In the medieval period, the Christian and Muslim parts of the Horn of Africa were well connected with centres of religious learning in the Eastern Mediterranean and Middle East, with a vast network of exchanges and translations between Geez, Arabic, Greek, Coptic, and Syriac. For the highland-based Abyssinian Empire, this was followed by a period of relative international isolation during the Age of the Princes (the Zämänä Mäsafənt, 1769-1855). Mission stations set up by various European denominations in the 19th century coincided with a rapid increase in the volume of Tigrinya- and Oromo-language production, while in the imperial court Amharic gradually replaced Geez as the official language of the state. From the beginning of the twentieth century Amharic saw a boom in fictional and non-fictional production, mostly linked to new state schools, newspapers, and publishing houses. Authors such as Afäwärḳ Gäbrä-Iyyäsus (1868-1947), Həruy Wäldä-Səlasse (1878-1938), the two pioneers of the Amharic novels, and Täklä-Hawaryat Täklä-Maryam (1884-1977), who wrote the first Amharic play, contributed to the rapid growth of Amharic literature in the first decades of the century.

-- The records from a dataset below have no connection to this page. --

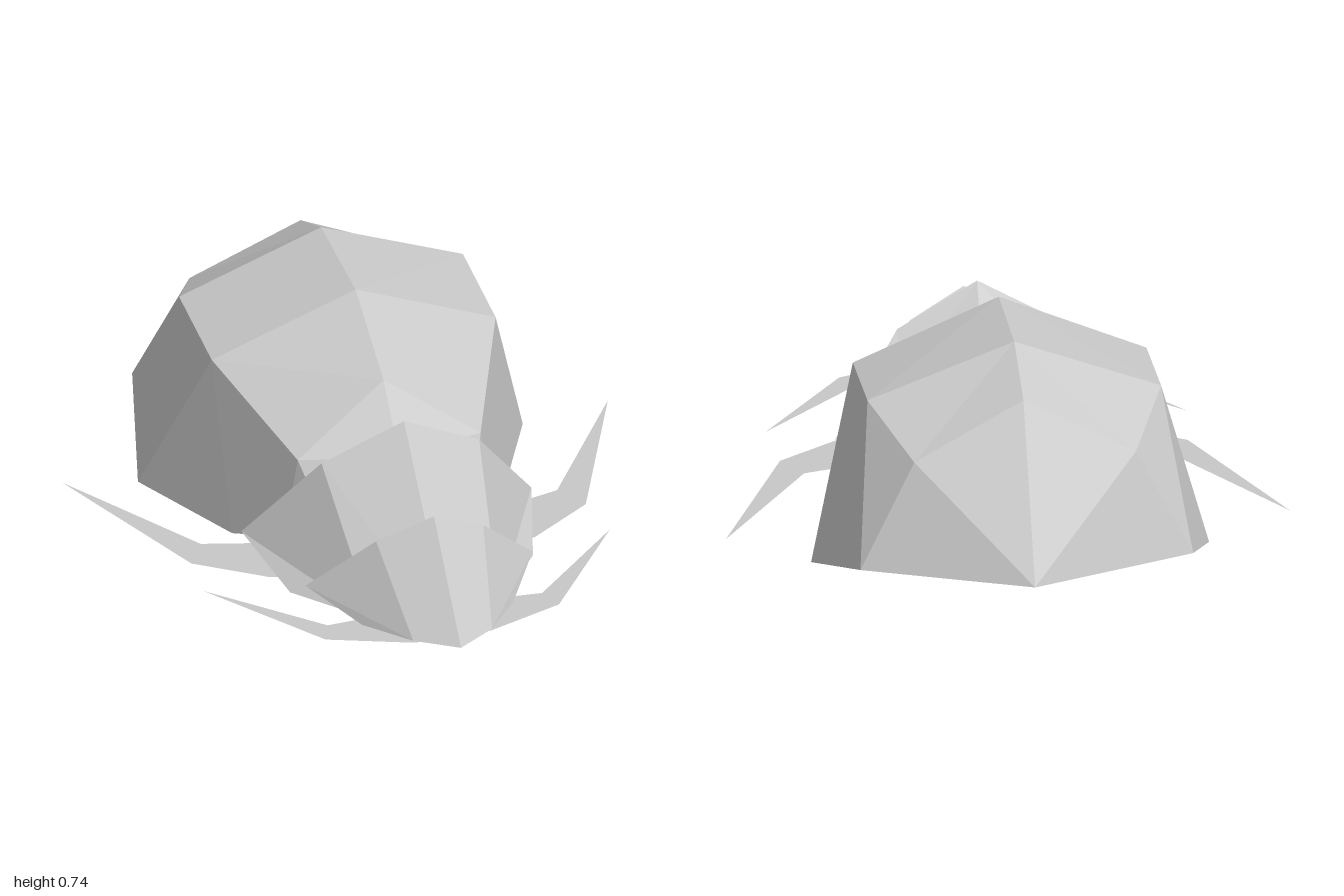
import * as THREE from 'three';

const shellGrey = new THREE.MeshStandardMaterial({ color: 0xc8c8c8, flatShading: true, side: THREE.DoubleSide });
shellGrey.name = 'shell grey';

// Skins half-sections (ridge, side, hem) running back to front, mirrored across x = 0
function shell(name, rings) {
  const pos = [];
  const tri = (a, b, c) => {
    const [p, q, r] = [a, b, c].map((v) => new THREE.Vector3(...v));
    if (q.clone().sub(p).cross(r.clone().sub(p)).length() < 1e-6) return;
    pos.push(...a, ...b, ...c);
    for (const v of [a, c, b]) pos.push(-v[0], v[1], v[2]);
  };
  for (let i = 0; i < rings.length - 1; i++) {
    for (let j = 0; j < rings[i].length - 1; j++) {
      const A = rings[i][j], B = rings[i][j + 1];
      const D = rings[i + 1][j], C = rings[i + 1][j + 1];
      tri(A, D, B);
      tri(B, D, C);
    }
  }
  const geo = new THREE.BufferGeometry();
  geo.setAttribute('position', new THREE.Float32BufferAttribute(pos, 3));
  geo.computeVertexNormals();
  const mesh = new THREE.Mesh(geo, shellGrey);
  mesh.name = name;
  return mesh;
}

// Flat swept-back leg, outlined in [x, z] at a fixed height
function leg(name, side, y, outline) {
  const shape = new THREE.Shape(outline.map(([x, z]) => new THREE.Vector2(side * x, -z)));
  const mesh = new THREE.Mesh(new THREE.ShapeGeometry(shape).rotateX(-Math.PI / 2), shellGrey);
  mesh.position.y = y;
  mesh.name = name;
  return mesh;
}

export function createModel() {
  const model = new THREE.Group();
  model.name = 'armouredBeetle';

  // Hollow domed abdomen, coming to a point at the tail
  const tail = [0, 0.14, -1];
  model.add(shell('abdomen', [
    [tail, tail, tail],
    [[0, 0.64, -0.72], [0.34, 0.47, -0.76], [0.51, 0.14, -0.8]],
    [[0, 0.74, -0.5], [0.45, 0.57, -0.5], [0.61, 0, -0.4]],
    [[0, 0.73, -0.13], [0.45, 0.545, -0.15], [0.43, 0.015, 0]],
    [[0, 0.58, 0.17], [0.29, 0.38, 0.23], [0.33, 0.11, 0.22]],
    [[0, 0.4, 0.34], [0.25, 0.26, 0.31], [0.28, 0.12, 0.27]],
  ]));

  // Middle plate: inward back lip, raised rim, sloping front
  model.add(shell('thoraxPlate', [
    [[0, 0.38, 0.275], [0.26, 0.27, 0.26], [0.37, 0.12, 0.18]],
    [[0, 0.56, 0.39], [0.25, 0.43, 0.35], [0.46, 0.14, 0.2]],
    [[0, 0.09, 0.87], [0.2, 0.085, 0.73], [0.385, 0.065, 0.47]],
  ]));

  // Pointed head plate
  model.add(shell('headPlate', [
    [[0, 0.28, 0.64], [0.16, 0.2, 0.6], [0.28, 0.11, 0.53]],
    [[0, 0.405, 0.71], [0.17, 0.32, 0.665], [0.36, 0.13, 0.55]],
    [[0, 0.105, 1], [0.125, 0.1, 0.91], [0.24, 0.085, 0.75]],
  ]));

  // Two pairs of legs
  for (const [label, side] of [['left', 1], ['right', -1]]) {
    model.add(leg(label + 'RearLeg', side, 0.068,
      [[0.865, -0.35], [0.625, 0.225], [0.42, 0.37], [0.22, 0.43], [0.34, 0.18], [0.565, 0.12]]));
    model.add(leg(label + 'FrontLeg', side, 0.083,
      [[0.645, 0.415], [0.37, 0.8], [0.13, 0.89], [0.08, 0.9], [0.2, 0.71], [0.34, 0.72]]));
  }
  return model;
}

The short-lived Italian colonial presence (1936-1941) did not significantly impact Amharic literary forms, styles and aesthetic values. Starting from the 1941 liberation, policies of cultural assimilationism reinforced the marginalisation of Ethiopian languages other than Amharic, such as Tigrinya and Oromo. International scholars have tended to reinforce the power relation between Amharic as the cultural centre of the region and “peripheral” literatures—thus allying themselves with the dominant language (e.g. for Albert Gérard “no imaginative literature seems to have been produced in any of the non-Amharic vernaculars of Ethiopia” so that “the phrase Amharic literature can legitimately be used nowadays as a synonym for Ethiopian literature”). Although the issue of orality is perceived to be central to the literary and cultural heritage of the Horn of Africa, there is a general lack of comparative studies between the oral and the written and their interactions. In Ethiopia, the study of oral traditions has been undertaken as part of “Ethiopian folklore” in a predominantly synchronic and localised fashion, i.e. aimed at collecting and analysing the content of oral literary forms in a specific area at the time of fieldwork. The project will focus on oral genres such as praise poetry, as well as on the “wax and gold” poetic tradition (sämmənna wärḳ). In the context of twentieth-century Amharic literature, it will look at theatre (Mäkonnən Əndalkačäw, Käbbädä Mikael, Mängəstu Lämma and Ṣägaye Gäbrä-Mädhən) and the novelistic tradition (Haddis Alämayähu, Gərmaččäw Täklä-Hawaryat and Daňňaččäw Wärḳu), their relative social spaces, and their relationship with traditions of orature. Ultimately, our comparative focus on orature and written genres will show how the “local” in the Horn of Africa is layered and structured along networks of linguistic, cultural and political power relations.
The Horn of Africa Case Study is led by Dr Sara Marzagora